*INFORMATION:*

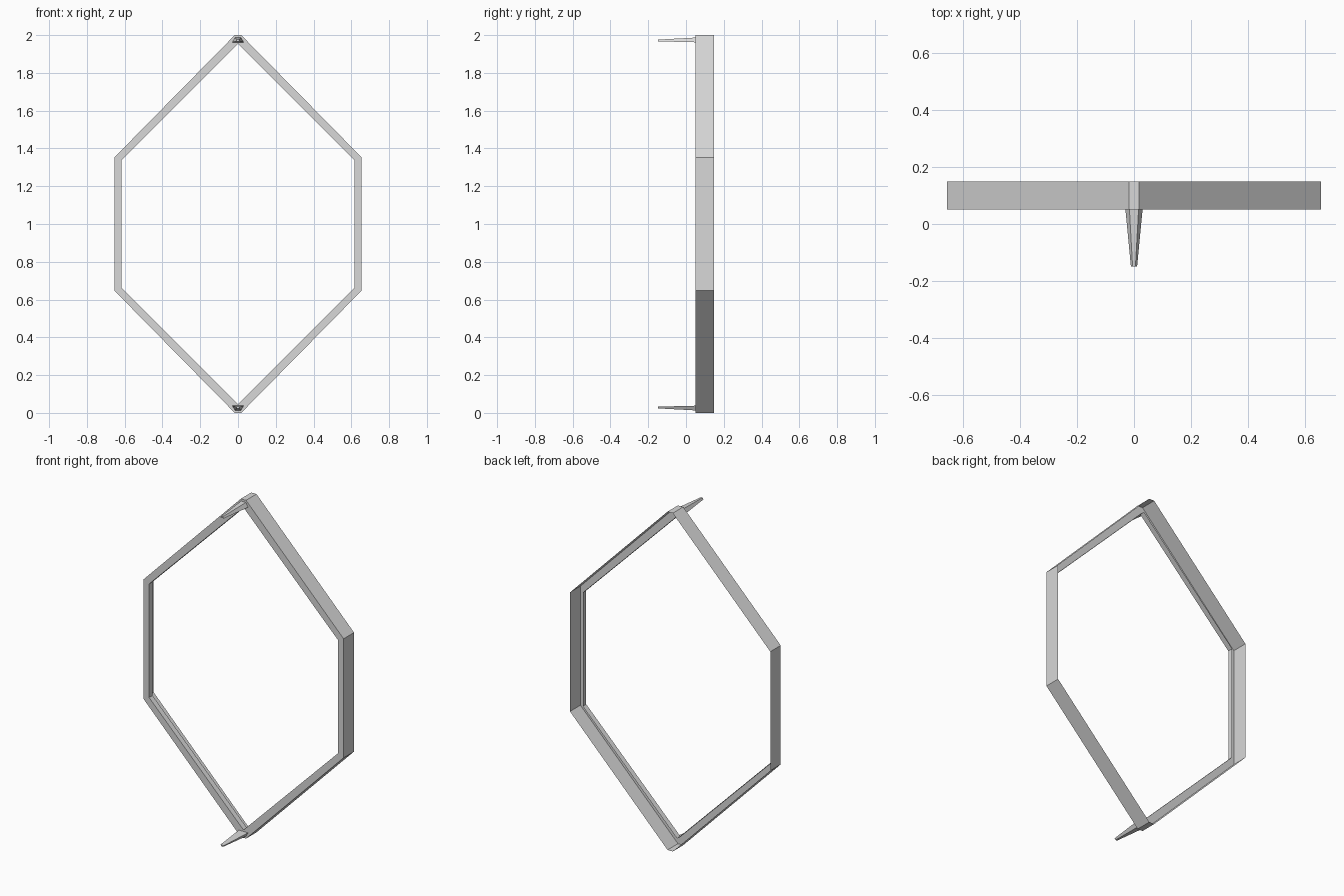
import bpy
import bmesh

cube = bpy.data.objects.get("Cube")
if cube:
    bpy.data.objects.remove(cube, do_unlink=True)

grey = bpy.data.materials.new("light_grey")
grey.use_nodes = True
grey.diffuse_color = (0.69, 0.69, 0.69, 1)
grey.node_tree.nodes["Principled BSDF"].inputs["Base Color"].default_value = (0.69, 0.69, 0.69, 1)

MID = 1.0            # height of the mirror plane
FRONT, LIP, BACK = 0.051, 0.083, 0.148


def finish(name, bm):
    mesh = bpy.data.meshes.new(name)
    bm.to_mesh(mesh)
    bm.free()
    mesh.materials.append(grey)
    obj = bpy.data.objects.new(name, mesh)
    bpy.context.collection.objects.link(obj)


def mirrored_loop(quarter):
    """Mirror a quarter outline (x, height above middle) into a full loop."""
    right = quarter + [(x, -h) for x, h in reversed(quarter)]
    return right + [(-x, h) for x, h in reversed(right)]


# Hexagonal frame, open at the back: short inner lip, front face, deep outer wall
def build_frame():
    outer = mirrored_loop([(0.017, 1.0), (0.655, 0.352)])
    inner = mirrored_loop([(0.0, 0.953), (0.617, 0.336)])
    bm = bmesh.new()
    sections = [(inner, LIP), (inner, FRONT), (outer, FRONT), (outer, BACK)]
    rings = [[bm.verts.new((x, y, MID + h)) for x, h in loop] for loop, y in sections]
    count = len(outer)
    for ring, following in zip(rings, rings[1:]):
        for i in range(count):
            j = (i + 1) % count
            bm.faces.new((ring[i], ring[j], following[j], following[i]))
    bmesh.ops.remove_doubles(bm, verts=bm.verts, dist=0.0005)
    finish("hexagonal_frame", bm)


# Tapered prong with a trapezoid section, wide side towards the middle
def build_prong(name, side):
    bm = bmesh.new()
    ends = []
    for y, wide, narrow, low, high in ((FRONT, 0.03, 0.016, 0.962, 0.987),
                                       (-0.148, 0.011, 0.005, 0.967, 0.976)):
        section = [(-wide, low), (wide, low), (narrow, high), (-narrow, high)]
        ends.append([bm.verts.new((x, y, MID + side * h)) for x, h in section])
    base, tip = ends
    bm.faces.new(base)
    bm.faces.new(tip)
    for i in range(4):
        j = (i + 1) % 4
        bm.faces.new((base[i], base[j], tip[j], tip[i]))
    bmesh.ops.recalc_face_normals(bm, faces=bm.faces)
    finish(name, bm)


build_frame()
build_prong("top_prong", 1)
build_prong("bottom_prong", -1)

*REQUIRED WORK:*
Would you repeat the material above exactly, line for line, from its first line to the line with "grey.diffuse_color = (0.69, 0.69, 0.69, 1)", including both and skipping every picture?

*TASK RESPONSE:*
import bpy
import bmesh

cube = bpy.data.objects.get("Cube")
if cube:
    bpy.data.objects.remove(cube, do_unlink=True)

grey = bpy.data.materials.new("light_grey")
grey.use_nodes = True
grey.diffuse_color = (0.69, 0.69, 0.69, 1)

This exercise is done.